PROBLEM STATEMENT: For each line below with the word "range", write out a copy.

--- START ---

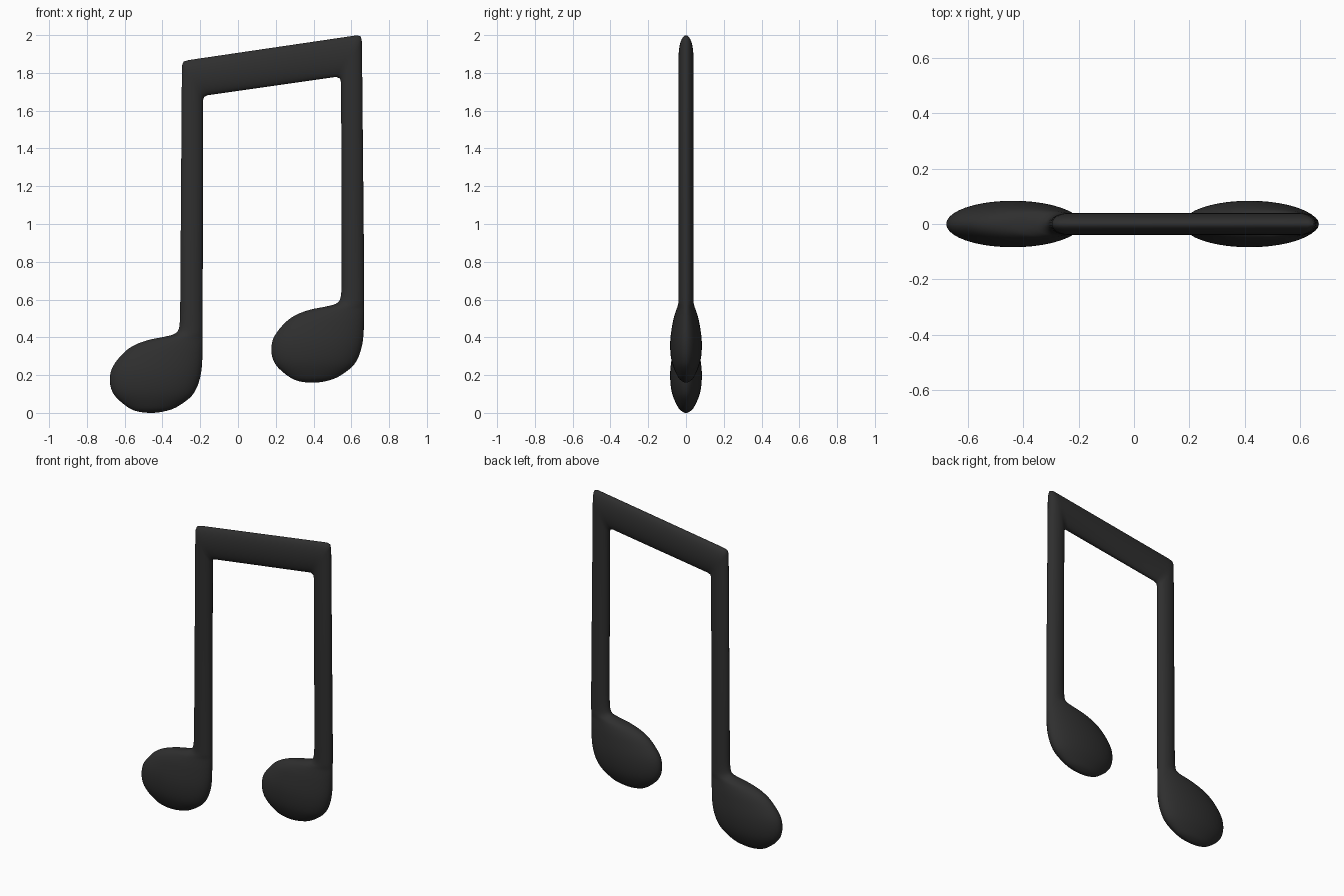
import bpy, bmesh, math
from mathutils import Vector

cube = bpy.data.objects.get("Cube")
if cube:
    bpy.data.objects.remove(cube, do_unlink=True)

SIDES = 40
STEM_Y = 0.039

black = bpy.data.materials.new("soft_black")
black.use_nodes = True
colour = (0.028, 0.028, 0.028, 1)
black.diffuse_color = colour
bsdf = next(n for n in black.node_tree.nodes if n.type == 'BSDF_PRINCIPLED')
bsdf.inputs["Base Color"].default_value = colour
bsdf.inputs["Roughness"].default_value = 0.6


def smooth_path(keys, steps=4):
    """Catmull-Rom interpolation through a list of key vectors."""
    out = []
    for i in range(len(keys) - 1):
        a, b = keys[max(i - 1, 0)], keys[i]
        c, d = keys[i + 1], keys[min(i + 2, len(keys) - 1)]
        for s in range(steps):
            t = s / steps
            out.append(0.5 * (2 * b + (c - a) * t + (2 * a - 5 * b + 4 * c - d) * t * t
                              + (3 * b - a - 3 * c + d) * t ** 3))
    return out + [keys[-1]]


# Note head blending into its stem: height, left edge, right edge, half depth
head = smooth_path([Vector(k) for k in (
    (0.000, -0.475, -0.445, 0.006),
    (0.007, -0.53, -0.395, 0.020),
    (0.028, -0.58, -0.33, 0.041),
    (0.08, -0.643, -0.255, 0.066),
    (0.13, -0.672, -0.22, 0.079),
    (0.19, -0.678, -0.20, 0.084),
    (0.25, -0.66, -0.191, 0.081),
    (0.32, -0.603, -0.188, 0.070),
    (0.36, -0.545, -0.187, 0.060),
    (0.387, -0.47, -0.187, 0.051),
    (0.403, -0.39, -0.187, 0.045),
    (0.42, -0.333, -0.187, 0.041),
    (0.455, -0.311, -0.187, STEM_Y),
    (0.55, -0.306, -0.187, STEM_Y))])

# Mitred corners joining stems and beam: outer x, z and inner x, z
corners = [
    (-0.297, 1.838, -0.185, 1.655),
    (-0.288, 1.860, -0.180, 1.673),
    (-0.260, 1.868, -0.160, 1.682),
    (0.630, 1.999, 0.520, 1.779),
    (0.650, 1.993, 0.540, 1.770),
    (0.656, 1.965, 0.546, 1.745)]

# One run of sections: left head, left stem, beam, right stem, right head
SHIFT_X, SHIFT_Z = 0.855, 0.16
sections = [(Vector((l, 0, z)), Vector((r, 0, z)), y) for z, l, r, y in head]
sections += [(Vector((ox, 0, oz)), Vector((ix, 0, iz)), STEM_Y) for ox, oz, ix, iz in corners]
sections += [(Vector((r + SHIFT_X, 0, z + SHIFT_Z)), Vector((l + SHIFT_X, 0, z + SHIFT_Z)), y)
             for z, l, r, y in reversed(head)]

bm = bmesh.new()
rings = []
for outer, inner, depth in sections:
    mid, half = (outer + inner) / 2, (outer - inner) / 2
    angles = [2 * math.pi * i / SIDES for i in range(SIDES)]
    rings.append([bm.verts.new(mid + half * math.cos(a) + Vector((0, depth * math.sin(a), 0)))
                  for a in angles])
for a, b in zip(rings, rings[1:]):
    for i in range(SIDES):
        j = (i + 1) % SIDES
        bm.faces.new((a[i], a[j], b[j], b[i]))
bm.faces.new(rings[0])
bm.faces.new(rings[-1])
bmesh.ops.recalc_face_normals(bm, faces=bm.faces)

mesh = bpy.data.meshes.new("beamed_note")
bm.to_mesh(mesh)
bm.free()
mesh.materials.append(black)
note = bpy.data.objects.new("beamed_note", mesh)
bpy.context.collection.objects.link(note)
bpy.ops.object.select_all(action='DESELECT')
note.select_set(True)
bpy.context.view_layer.objects.active = note
bpy.ops.object.shade_smooth_by_angle(angle=math.radians(60))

--- END ---

EXPECTED ANSWER:
    for i in range(len(keys) - 1):
        for s in range(steps):
    angles = [2 * math.pi * i / SIDES for i in range(SIDES)]
    for i in range(SIDES):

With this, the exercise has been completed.